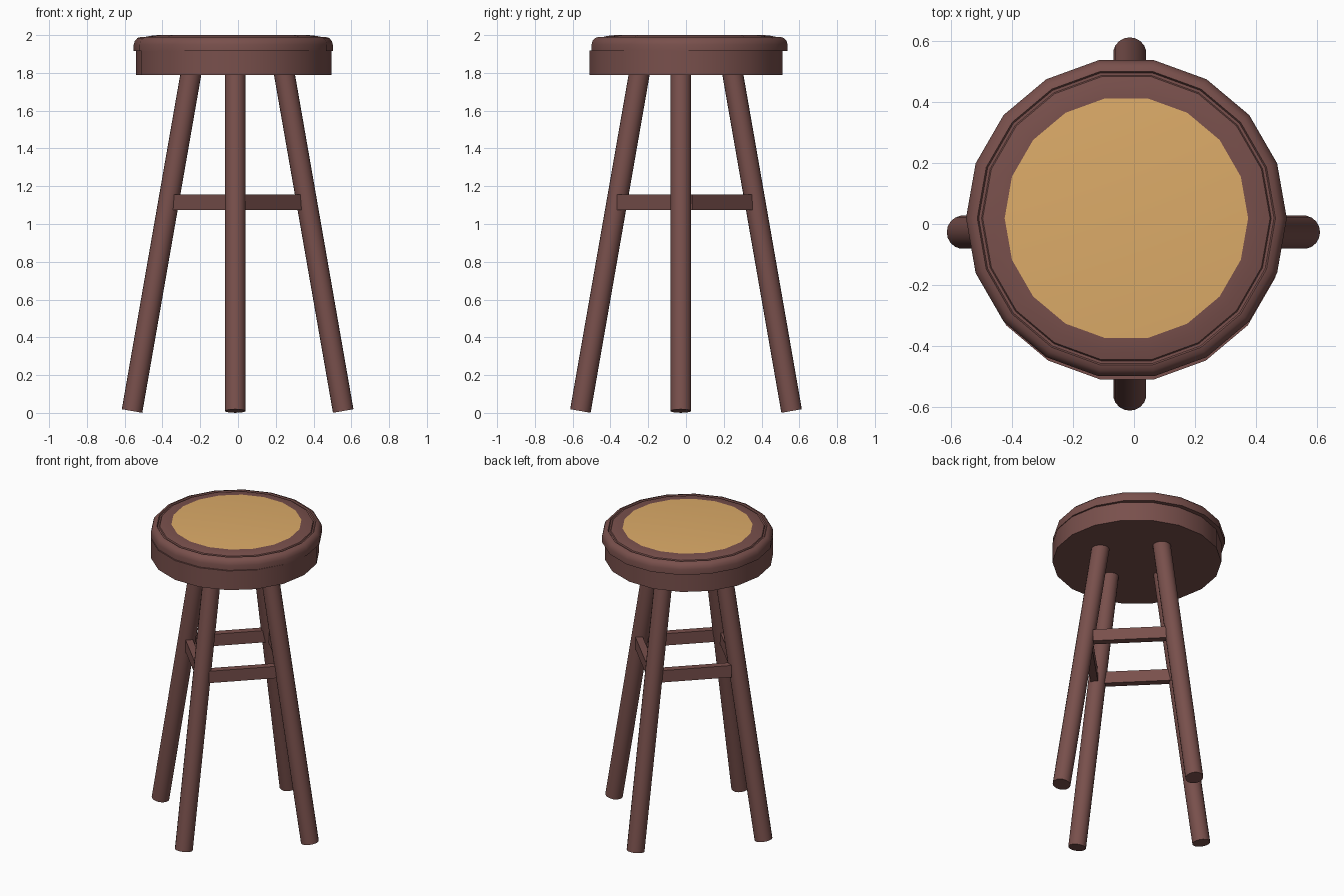
import bpy, bmesh, math
from mathutils import Vector, Matrix

if "Cube" in bpy.data.objects:
    bpy.data.objects.remove(bpy.data.objects["Cube"])


def material(name, rgb):
    m = bpy.data.materials.new(name)
    m.diffuse_color = (*rgb, 1)
    m.use_nodes = True
    m.node_tree.nodes["Principled BSDF"].inputs["Base Color"].default_value = m.diffuse_color
    return m


brown = material("dark wood", (0.190, 0.080, 0.072))
gold = material("tan cushion", (0.72, 0.41, 0.14))


def finish(name, bm, mats, angle=40):
    bmesh.ops.recalc_face_normals(bm, faces=bm.faces)
    me = bpy.data.meshes.new(name)
    bm.to_mesh(me)
    bm.free()
    for m in mats:
        me.materials.append(m)
    ob = bpy.data.objects.new(name, me)
    bpy.context.collection.objects.link(ob)
    bpy.ops.object.select_all(action='DESELECT')
    ob.select_set(True)
    bpy.context.view_layer.objects.active = ob
    bpy.ops.object.shade_smooth_by_angle(angle=math.radians(angle))
    return ob


def lathe(name, profile, centre, mats, sides=18, inner=0):
    """Turn (radius, z) points into a capped solid; the top cap takes the last material."""
    bm = bmesh.new()
    rings = []
    for r, z in profile:
        rings.append([bm.verts.new((centre[0] + r * math.cos(2 * math.pi * i / sides),
                                    centre[1] + r * math.sin(2 * math.pi * i / sides), z))
                      for i in range(sides)])
    for a, b in zip(rings, rings[1:]):
        for i in range(sides):
            j = (i + 1) % sides
            bm.faces.new((a[i], a[j], b[j], b[i]))
    bm.faces.new(rings[0][::-1])
    top = bm.faces.new(rings[-1])
    top.material_index = len(mats) - 1
    return finish(name, bm, mats)


# seat: lower drum, rounded rim with a thin groove, and the inlaid cushion top
lathe("seat_base", [(0.518, 1.788), (0.518, 1.918)], (-0.023, 0.0), [brown])
lathe("seat_top", [(0.527, 1.915), (0.527, 1.950), (0.521, 1.970), (0.507, 1.985),
                   (0.490, 1.990), (0.485, 1.982), (0.476, 1.982), (0.472, 1.989),
                   (0.440, 1.996), (0.400, 2.000)], (-0.025, 0.019), [brown, gold])


# splayed round legs
def leg(name, foot, top, radius=0.055, sides=18):
    a, b = Vector(foot), Vector(top)
    d = b - a
    bm = bmesh.new()
    bmesh.ops.create_cone(bm, cap_ends=True, segments=sides, radius1=radius, radius2=radius,
                          depth=d.length,
                          matrix=Matrix.Translation((a + b) / 2)
                          @ d.to_track_quat('Z', 'Y').to_matrix().to_4x4())
    finish(name, bm, [brown])


OUT, IN, Z0, Z1 = 0.559, 0.236, 0.010, 1.860
for side, s in (("left", -1), ("right", 1)):
    leg(side + "_leg", (s * OUT - 0.002, -0.027, Z0), (s * IN - 0.002, -0.027, Z1))
for side, s in (("front", -1), ("back", 1)):
    leg(side + "_leg", (-0.014, s * OUT, Z0), (-0.014, s * IN, Z1))

# diagonal stretchers joining neighbouring legs
for i, name in enumerate(("back_right", "back_left", "front_left", "front_right")):
    bm = bmesh.new()
    bmesh.ops.create_cube(bm, size=1, matrix=Matrix.Translation((-0.005, -0.008, 1.115))
                          @ Matrix.Rotation(math.radians(45 + 90 * i), 4, 'Z')
                          @ Matrix.Translation((0.262, 0, 0))
                          @ Matrix.Diagonal((0.045, 0.45, 0.08, 1)))
    finish(name + "_stretcher", bm, [brown])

==*==

*What the task requires*:
From the first line to the last, retype the data above exactly, but not its images.

*Your response*:
import bpy, bmesh, math
from mathutils import Vector, Matrix

if "Cube" in bpy.data.objects:
    bpy.data.objects.remove(bpy.data.objects["Cube"])


def material(name, rgb):
    m = bpy.data.materials.new(name)
    m.diffuse_color = (*rgb, 1)
    m.use_nodes = True
    m.node_tree.nodes["Principled BSDF"].inputs["Base Color"].default_value = m.diffuse_color
    return m


brown = material("dark wood", (0.190, 0.080, 0.072))
gold = material("tan cushion", (0.72, 0.41, 0.14))


def finish(name, bm, mats, angle=40):
    bmesh.ops.recalc_face_normals(bm, faces=bm.faces)
    me = bpy.data.meshes.new(name)
    bm.to_mesh(me)
    bm.free()
    for m in mats:
        me.materials.append(m)
    ob = bpy.data.objects.new(name, me)
    bpy.context.collection.objects.link(ob)
    bpy.ops.object.select_all(action='DESELECT')
    ob.select_set(True)
    bpy.context.view_layer.objects.active = ob
    bpy.ops.object.shade_smooth_by_angle(angle=math.radians(angle))
    return ob


def lathe(name, profile, centre, mats, sides=18, inner=0):
    """Turn (radius, z) points into a capped solid; the top cap takes the last material."""
    bm = bmesh.new()
    rings = []
    for r, z in profile:
        rings.append([bm.verts.new((centre[0] + r * math.cos(2 * math.pi * i / sides),
                                    centre[1] + r * math.sin(2 * math.pi * i / sides), z))
                      for i in range(sides)])
    for a, b in zip(rings, rings[1:]):
        for i in range(sides):
            j = (i + 1) % sides
            bm.faces.new((a[i], a[j], b[j], b[i]))
    bm.faces.new(rings[0][::-1])
    top = bm.faces.new(rings[-1])
    top.material_index = len(mats) - 1
    return finish(name, bm, mats)


# seat: lower drum, rounded rim with a thin groove, and the inlaid cushion top
lathe("seat_base", [(0.518, 1.788), (0.518, 1.918)], (-0.023, 0.0), [brown])
lathe("seat_top", [(0.527, 1.915), (0.527, 1.950), (0.521, 1.970), (0.507, 1.985),
                   (0.490, 1.990), (0.485, 1.982), (0.476, 1.982), (0.472, 1.989),
                   (0.440, 1.996), (0.400, 2.000)], (-0.025, 0.019), [brown, gold])


# splayed round legs
def leg(name, foot, top, radius=0.055, sides=18):
    a, b = Vector(foot), Vector(top)
    d = b - a
    bm = bmesh.new()
    bmesh.ops.create_cone(bm, cap_ends=True, segments=sides, radius1=radius, radius2=radius,
                          depth=d.length,
                          matrix=Matrix.Translation((a + b) / 2)
                          @ d.to_track_quat('Z', 'Y').to_matrix().to_4x4())
    finish(name, bm, [brown])


OUT, IN, Z0, Z1 = 0.559, 0.236, 0.010, 1.860
for side, s in (("left", -1), ("right", 1)):
    leg(side + "_leg", (s * OUT - 0.002, -0.027, Z0), (s * IN - 0.002, -0.027, Z1))
for side, s in (("front", -1), ("back", 1)):
    leg(side + "_leg", (-0.014, s * OUT, Z0), (-0.014, s * IN, Z1))

# diagonal stretchers joining neighbouring legs
for i, name in enumerate(("back_right", "back_left", "front_left", "front_right")):
    bm = bmesh.new()
    bmesh.ops.create_cube(bm, size=1, matrix=Matrix.Translation((-0.005, -0.008, 1.115))
                          @ Matrix.Rotation(math.radians(45 + 90 * i), 4, 'Z')
                          @ Matrix.Translation((0.262, 0, 0))
                          @ Matrix.Diagonal((0.045, 0.45, 0.08, 1)))
    finish(name + "_stretcher", bm, [brown])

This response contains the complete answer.